“I got interested in human migration, the idea of people moving from rural areas to large cities and then to large countries to seek work” through his travels, Bridges said. “I think it’s going to be the story of mankind of the 21st century…It’s a narrative I want to tell.”
His volunteering at the Mexico City shelter is “a very informal thing,” Bridges said. “They just want to have an outside person there.”
The shelter is located “in the middle of nowhere” in a lower-class neighborhood, Bridges said.
“I’m trying to give something back, to offer myself in some way to the same group of people I’m writing about,” Bridges said. When Bridges is not at the shelter, where he is one of several volunteers “who circulate in and out,” he takes classes at the Metropolitan Autonomous University in Mexico City.

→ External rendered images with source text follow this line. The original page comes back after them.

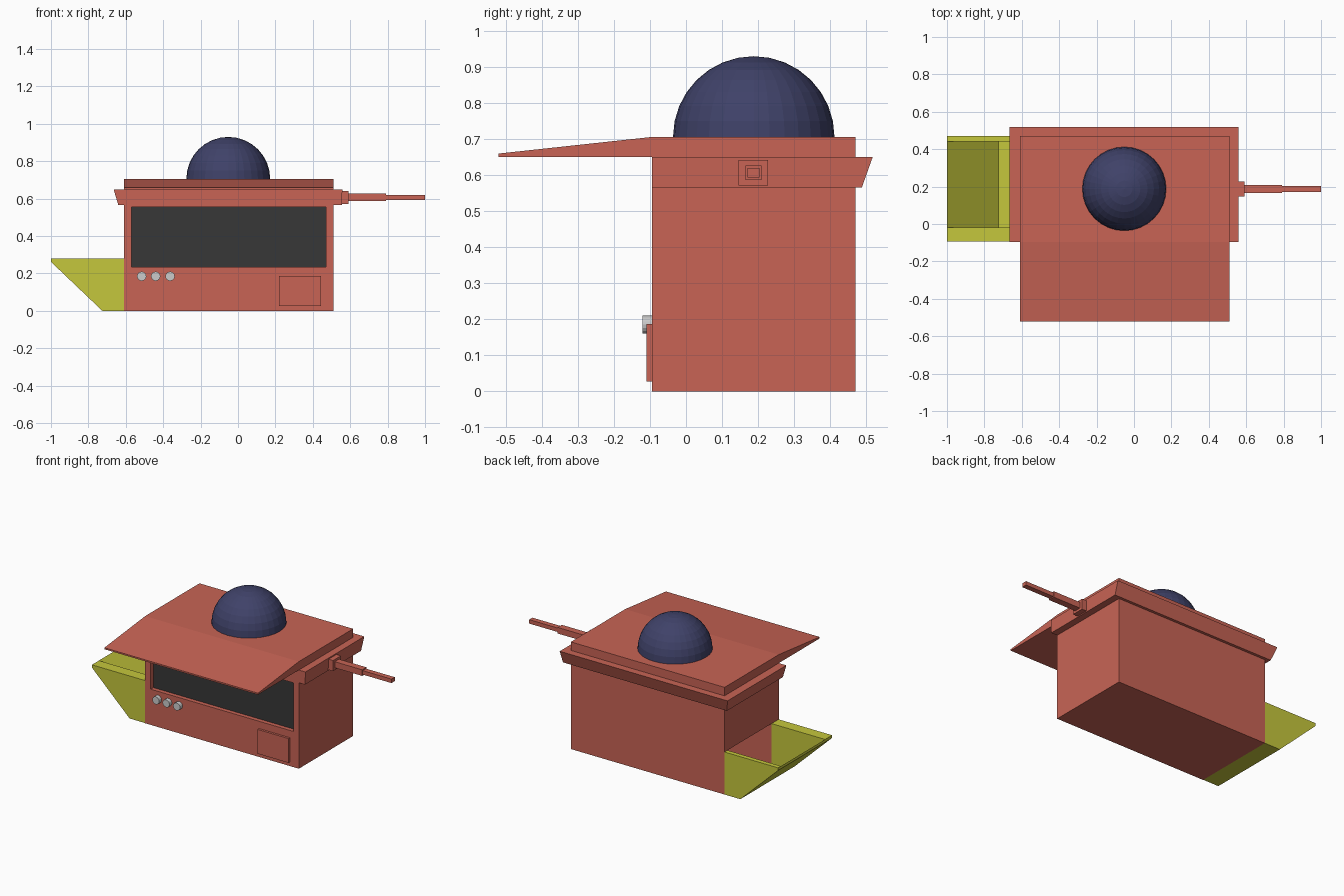
import bpy, bmesh, math
from mathutils import Matrix

if "Cube" in bpy.data.objects:
    bpy.data.objects.remove(bpy.data.objects["Cube"])


def material(name, color):
    m = bpy.data.materials.new(name)
    m.diffuse_color = (*color, 1)
    m.use_nodes = True
    m.node_tree.nodes["Principled BSDF"].inputs["Base Color"].default_value = m.diffuse_color
    return m


RED = material("red_paint", (0.58, 0.127, 0.091))
YELLOW = material("yellow_paint", (0.56, 0.57, 0.045))
NAVY = material("navy_paint", (0.05, 0.054, 0.14))
DARK = material("dark_glass", (0.038, 0.038, 0.038))


def finish(name, bm, mat=None):
    bmesh.ops.recalc_face_normals(bm, faces=bm.faces)
    me = bpy.data.meshes.new(name)
    bm.to_mesh(me)
    bm.free()
    ob = bpy.data.objects.new(name, me)
    bpy.context.collection.objects.link(ob)
    if mat:
        me.materials.append(mat)
    return ob


def loft(name, rings, mat=None):
    """Solid between two matching rings of points."""
    bm = bmesh.new()
    a, b = [[bm.verts.new(p) for p in r] for r in rings]
    bm.faces.new(a)
    bm.faces.new(b)
    for i in range(len(a)):
        j = (i + 1) % len(a)
        bm.faces.new((a[i], a[j], b[j], b[i]))
    return finish(name, bm, mat)


def rect(x0, x1, y0, y1, z):
    return [(x0, y0, z), (x1, y0, z), (x1, y1, z), (x0, y1, z)]


def box(name, x, y, z, mat=None):
    return loft(name, [rect(*x, *y, h) for h in z], mat)


def cut(target, cutter):
    mod = target.modifiers.new("cut", 'BOOLEAN')
    mod.operation = 'DIFFERENCE'
    mod.solver = 'EXACT'
    mod.object = cutter
    cutter.hide_render = True
    cutter.hide_viewport = True


# Body with window recess and a cavity opening into the chute
body = box("body", (-0.61, 0.51), (-0.095, 0.47), (0, 0.566), RED)
cut(body, box("window_cutter", (-0.57, 0.47), (-0.2, -0.065), (0.235, 0.555), RED))
cut(body, box("cavity_cutter", (-0.7, 0.45), (-0.02, 0.44), (0.018, 0.28), RED))
box("window_pane", (-0.57, 0.47), (-0.067, -0.063), (0.235, 0.555), DARK)

# Flared rim and sloping roof with front awning
loft("rim", [rect(-0.64, 0.555, -0.095, 0.488, 0.566),
             rect(-0.665, 0.558, -0.095, 0.518, 0.65)], RED)
roof = [(-0.52, 0.65), (0.47, 0.65), (0.47, 0.706), (-0.095, 0.706), (-0.52, 0.66)]
loft("roof", [[(x, y, z) for y, z in roof] for x in (-0.61, 0.51)], RED)

# Roof dome
bm = bmesh.new()
bmesh.ops.create_uvsphere(bm, u_segments=32, v_segments=16, radius=0.224,
                          matrix=Matrix.Translation((-0.052, 0.188, 0.706)))
bmesh.ops.delete(bm, geom=[v for v in bm.verts if v.co.z < 0.70], context='VERTS')
finish("dome", bm, NAVY)

# Side chute: two cheeks and a thin sloping floor
cheek = [(-1, 0.28), (-0.61, 0.28), (-0.61, 0), (-0.725, 0), (-1, 0.262)]
floor = [(-1, 0.28), (-0.725, 0.018), (-0.61, 0.018), (-0.61, 0), (-0.725, 0), (-1, 0.262)]
for name, prof, ys in (("chute_front_cheek", cheek, (-0.093, -0.02)),
                       ("chute_back_cheek", cheek, (0.44, 0.47)),
                       ("chute_floor", floor, (-0.02, 0.44))):
    loft(name, [[(x, y, z) for x, z in prof] for y in ys], YELLOW)

# Stepped side arm
for name, x, hy, hz in (("arm_mount", (0.54, 0.59), 0.041, 0.035),
                        ("arm_inner", (0.59, 0.79), 0.022, 0.02),
                        ("arm_outer", (0.79, 1.0), 0.017, 0.013)):
    box(name, x, (0.187 - hy, 0.187 + hy), (0.607 - hz, 0.607 + hz), RED)

# Front hatch and control knobs
box("hatch", (0.22, 0.445), (-0.11, -0.094), (0.027, 0.187), RED)
for i, x in enumerate((-0.515, -0.44, -0.363)):
    bm = bmesh.new()
    bmesh.ops.create_cone(bm, cap_ends=True, segments=16, radius1=0.025, radius2=0.025,
                          depth=0.027, matrix=Matrix.Translation((x, -0.1075, 0.185))
                          @ Matrix.Rotation(math.pi / 2, 4, 'X'))
    finish(f"knob_{i + 1}", bm)
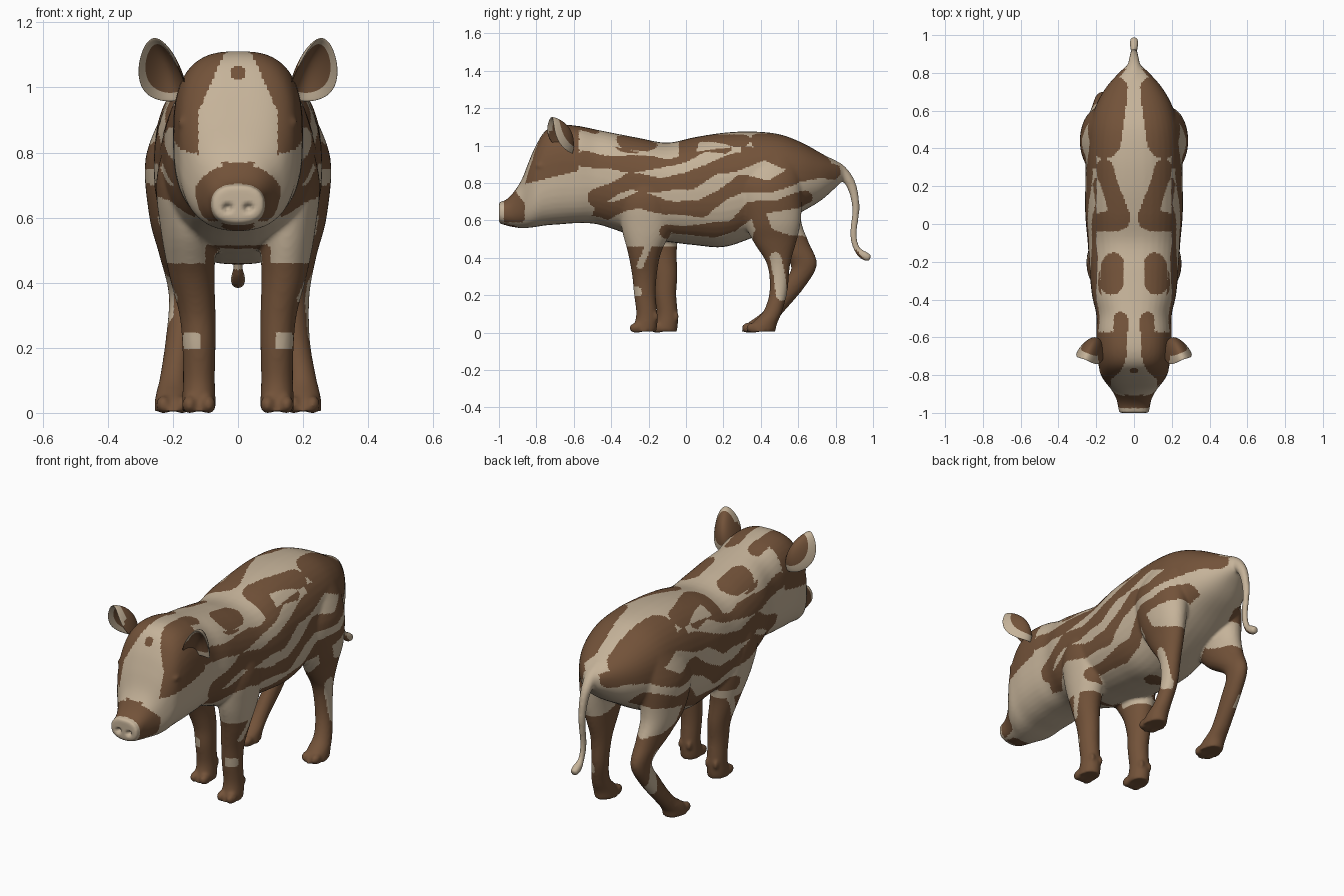
import bpy, bmesh, math
from mathutils import Vector

if "Cube" in bpy.data.objects:
    bpy.data.objects.remove(bpy.data.objects["Cube"])


def material(name, rgb):
    m = bpy.data.materials.new(name)
    m.diffuse_color = (*rgb, 1)
    m.use_nodes = True
    m.node_tree.nodes["Principled BSDF"].inputs["Base Color"].default_value = m.diffuse_color
    return m


MATS = [material("tan", (0.56, 0.45, 0.32)), material("brown", (0.17, 0.085, 0.041))]


def refine(rows, k=5):
    """Catmull-Rom interpolation between section rows."""
    out = []
    for i in range(len(rows) - 1):
        p = [rows[max(0, min(len(rows) - 1, i + d))] for d in (-1, 0, 1, 2)]
        for s in range(k):
            t = s / k
            out.append([0.5 * (2 * b + (c - a) * t + (2 * a - 5 * b + 4 * c - d) * t * t
                               + (3 * b - a - 3 * c + d) * t ** 3) for a, b, c, d in zip(*p)])
    return out + [list(rows[-1])]


def loft(bm, rows, normal=None, n=40):
    """Closed skin over rows of x, y, z, x radius, other radius and optional squareness."""
    rows, rings = refine(rows), []
    for i, (x, y, z, ra, rb, *power) in enumerate(rows):
        e = 2 / power[0] if power else 1
        nv = normal
        if nv is None:
            nv = (Vector(rows[min(i + 1, len(rows) - 1)][:3]) - Vector(rows[max(i - 1, 0)][:3])).normalized()
        side = nv.cross(Vector((1, 0, 0)))
        ring = []
        for j in range(n):
            a = 2 * math.pi * j / n
            c, s = math.cos(a), math.sin(a)
            c, s = math.copysign(abs(c) ** e, c), math.copysign(abs(s) ** e, s)
            ring.append(bm.verts.new(Vector((x + ra * c, y, z)) + side * (rb * s)))
        rings.append(ring)
    for r0, r1 in zip(rings, rings[1:]):
        for j in range(n):
            bm.faces.new((r0[j], r0[(j + 1) % n], r1[(j + 1) % n], r1[j]))
    bm.faces.new(rings[0])
    bm.faces.new(rings[-1])


def blob(bm, centre, radii):
    vs = bmesh.ops.create_uvsphere(bm, u_segments=20, v_segments=12, radius=1)["verts"]
    for v in vs:
        v.co = Vector([c + r * q for c, r, q in zip(centre, radii, v.co)])


bm = bmesh.new()
Y, Z = Vector((0, 1, 0)), Vector((0, 0, 1))

# Head and trunk: y, top, bottom, half width
profile = [(-1.0, .695, .58, .078), (-.97, .70, .57, .084), (-.93, .735, .56, .092), (-.88, .81, .553, .118),
           (-.84, .91, .555, .15), (-.80, 1.0, .56, .175), (-.75, 1.075, .568, .187), (-.68, 1.105, .573, .197),
           (-.58, 1.10, .58, .2), (-.48, 1.08, .575, .2), (-.38, 1.06, .545, .222), (-.25, 1.035, .5, .235),
           (-.10, 1.01, .48, .245), (.05, 1.04, .462, .258), (.2, 1.063, .452, .258), (.35, 1.07, .50, .255),
           (.5, 1.055, .57, .24), (.62, 1.01, .64, .205), (.72, .955, .70, .15), (.8, .91, .77, .08),
           (.84, .885, .81, .035)]
loft(bm, [(0, y, (t + b) / 2, w, (t - b) / 2, 2.75 if -.85 < y < -.55 else 2.4) for y, t, b, w in profile], Y)

# Tail
loft(bm, [(0, .76, .88, .06, .05), (0, .83, .855, .036, .034), (0, .885, .78, .024, .026), (0, .908, .66, .018, .02),
          (0, .895, .52, .016, .018), (0, .915, .44, .016, .018), (0, .955, .405, .024, .024),
          (0, .985, .392, .018, .018)], None)

# Legs: x, y, z, x radius, y radius
front = [(.14, -.2, .9, .06, .1), (.16, -.21, .72, .09, .14), (.152, -.21, .56, .086, .135),
         (.142, -.222, .42, .07, .088), (.125, -.222, .3, .056, .066), (.12, -.22, .2, .051, .058),
         (.12, -.21, .1, .049, .056), (.12, -.215, .04, .051, .062), (.12, -.225, 0, .052, .066)]
thigh = [(.13, .46, .94, .09, .16), (.172, .44, .78, .112, .18), (.185, .46, .6, .088, .155)]
straight = [(.176, .475, .48, .066, .115), (.17, .495, .36, .05, .062), (.178, .495, .22, .043, .048),
            (.195, .465, .11, .044, .05), (.2, .42, .045, .054, .068), (.2, .4, 0, .057, .078)]
bent = [(.176, .53, .48, .066, .125), (.168, .63, .36, .045, .07), (.178, .57, .24, .042, .066),
        (.195, .47, .11, .044, .056), (.2, .4, .045, .054, .07), (.2, .375, 0, .057, .08)]
for s, back_shift, hind in ((1, 0, straight), (-1, .11, bent)):
    fore = [(s * x, y + back_shift * max(0, min(1, (.65 - z) / .3)), z, a, b) for x, y, z, a, b in front]
    rear = [(s * x, y, z, a, b) for x, y, z, a, b in thigh + hind]
    for leg in (fore, rear):
        loft(bm, leg, Z)
        x, y, z, a, b = leg[-1]
        for d in (-1, 1):  # toes and dew claws
            blob(bm, (x + d * .029, y - .04, .02), (.023, .038, .028))
            blob(bm, (x + d * .026, y + b - .004, .08), (.013, .015, .026))
    blob(bm, (s * .165, -.775, .885), (.02, .028, .018))  # eye

bmesh.ops.recalc_face_normals(bm, faces=bm.faces)
mesh = bpy.data.meshes.new("body")
bm.to_mesh(mesh)
bm.free()
body = bpy.data.objects.new("body", mesh)
bpy.context.collection.objects.link(body)

# Fuse the parts into one smooth skin
fuse = body.modifiers.new("fuse", 'REMESH')
fuse.mode, fuse.voxel_size = 'VOXEL', 0.0085
relax = body.modifiers.new("relax", 'SMOOTH')
relax.factor, relax.iterations = 0.5, 6
skin = bpy.data.meshes.new_from_object(body.evaluated_get(bpy.context.evaluated_depsgraph_get()))
body.modifiers.clear()
body.data = skin
skin.name = "body"

# Coat markings: strokes of (width, points); side strokes use y, z and back strokes use x, y
SIDE = [(.04, [(.2, 1.0), (.1, 1.0), (0, .96), (-.15, .91), (-.35, .9), (-.54, .93)]),
        (.042, [(.5, .98), (.3, .92), (.15, .88), (.02, .81), (-.15, .79), (-.3, .81), (-.48, .72)]),
        (.04, [(.78, .86), (.6, .85), (.45, .78), (.3, .8), (.2, .74), (.08, .66), (-.1, .67), (-.25, .71),
               (-.45, .64), (-.48, .57)]),
        (.036, [(.64, .72), (.5, .68), (.35, .66), (.25, .57), (.1, .54), (-.1, .54)]),
        (.07, [(.36, 1.0), (.55, .95), (.74, .89)]), (.04, [(-.34, 1.01), (-.22, 1.0)]),
        (.06, [(.42, .5), (.6, .46)]), (.04, [(.4, .6), (.44, .5)])]
BACK = [(.08, [(.12, .7), (.14, .43)]), (.05, [(.15, .29), (.12, .17), (.085, .05)]), (.055, [(.08, .03), (.25, .0)]),
        (.06, [(.105, -.22), (.11, -.32)]), (.038, [(.075, -.5), (.075, -.7)])]
PALE = [(.02, [(-.17, .55), (-.22, .42), (-.245, .36)]), (.022, [(-.29, .22), (-.255, .22)]),
        (.028, [(.48, .4), (.5, .3), (.51, .2)])]


def near(strokes, u, v):
    for w, pts in strokes:
        w *= 1 + .15 * math.sin(23 * u + 9 * v)
        for (a, b), (c, d) in zip(pts, pts[1:]):
            du, dv = c - a, d - b
            t = max(0, min(1, ((u - a) * du + (v - b) * dv) / (du * du + dv * dv)))
            if (u - a - t * du) ** 2 + (v - b - t * dv) ** 2 < w * w:
                return True
    return False


def is_brown(p, n):
    x, y, z = abs(p.x), p.y, p.z
    if y > .83:                                   # tail
        return y > .9 and z < .44 and n.y < -.3
    if y < -.862 and z < .77:                     # muzzle and nose disc
        if y < -.975:
            return False
        return (x / .135) ** 2 + ((z - .665) / .1) ** 2 < 1 and z > .59 or x < .05 and y < -.9
    if y < -.57:                                  # face
        if x * x + (z - 1.045) ** 2 < .0005 and y < -.7:
            return True
        edge = .12 if z < .93 else .12 - .45 * (z - .93)
        return z > .8 + .25 * (y + .84) and x > edge
    if z < .46:                                   # legs
        if y < .1:
            v = y - .11 if p.x < 0 else y
            return not (x > .118 and near(PALE, v, z) and (z > .3 or n.y < -.3))
        v = y - .09 if p.x < 0 else y
        return not (n.x * p.x > 0 and n.y > -.6 and near(PALE, v, z))
    if y < -.15 and z < .515 and x < .1 and n.y < -.2:  # chest patch
        return True
    if n.z < -.75:                                # belly
        return False
    if y < 0 and z < .58 and near(PALE, y, z):
        return False
    if n.z > .6 and z > .85:                      # back
        return x > (.035 if y > .1 else .02) and near(BACK, x, y)
    return near(SIDE, y, z)


def finish(obj):
    for m in MATS:
        obj.data.materials.append(m)
    for f in obj.data.polygons:
        f.use_smooth = True


skin.materials.clear()
low = min(v.co.z for v in skin.vertices)
for v in skin.vertices:
    v.co.z -= low
    for s in (-1, 1):                             # nostrils
        d = math.hypot((v.co.x - s * .032) / .017, (v.co.z - .63) / .014)
        if v.co.y < -.96 and d < 1:
            v.co.y += .025 * (1 - d * d)
finish(body)
for f in skin.polygons:
    f.material_index = int(is_brown(f.center, f.normal))

# Ears: cupped discs with a pale rim
for side, s in (("right", 1), ("left", -1)):
    u = Vector((.29, -.45, .82)).normalized()
    v = Vector((1, .3, 0))
    v = (v - u * u.dot(v)).normalized()
    w = u.cross(v)
    bm = bmesh.new()
    bmesh.ops.create_uvsphere(bm, u_segments=48, v_segments=32, radius=1)
    for f in bm.faces:
        a, b, c = f.calc_center_median()
        pale = math.hypot(a, b) > (.74 if c < 0 else .8) and (b > -.5 or a > .3)
        f.material_index = int(not pale)
    for q in bm.verts:
        a, b, c = q.co
        a2, b2 = a * .115, b * .07 * (1 - .15 * a)
        cup = .015 * c - .09 * (a * a * .45 + b * b) + .05
        p = Vector((.228, -.672, 1.05)) + u * a2 + v * b2 + w * cup
        q.co = Vector((s * p.x, p.y, p.z))
    bmesh.ops.recalc_face_normals(bm, faces=bm.faces)
    me = bpy.data.meshes.new(side + "_ear")
    bm.to_mesh(me)
    bm.free()
    ear = bpy.data.objects.new(side + "_ear", me)
    bpy.context.collection.objects.link(ear)
    finish(ear)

Before traveling to Mexico, Bridges was in Indonesia, about to begin a month-long internship with National Public Radio’s Southeast Asia Bureau in Jakarta. Thanks to the Fulbright award, those plans have been put on hold. Prior to his trip to Indonesia, he worked with adults and teens at a homeless shelter in Portland as a social worker.
The Fulbright Program is the flagship international educational exchange program sponsored by the U.S. government, and is designed to increase mutual understanding between the people of the United States and the people of other countries, according to a press release announcing Bridge’s award. Its primary source of funding is an annual appropriation made by Congress to the U.S. Department of State, Bureau of Educational and Cultural Affairs.
Bridges is one of over 1,700 U.S. citizens who will travel this academic year through the Fulbright U.S. Student Program.
The application process is “really rigorous, it’s kind of awful,” Bridges said of the program. “You start investing too much into it. Then, once you get it, you [only] have to write a two-page report at the end.”
“I’m having the time of my life,” Bridges said, “working on the project I’ve always wanted to do…It’s a pretty great opportunity.”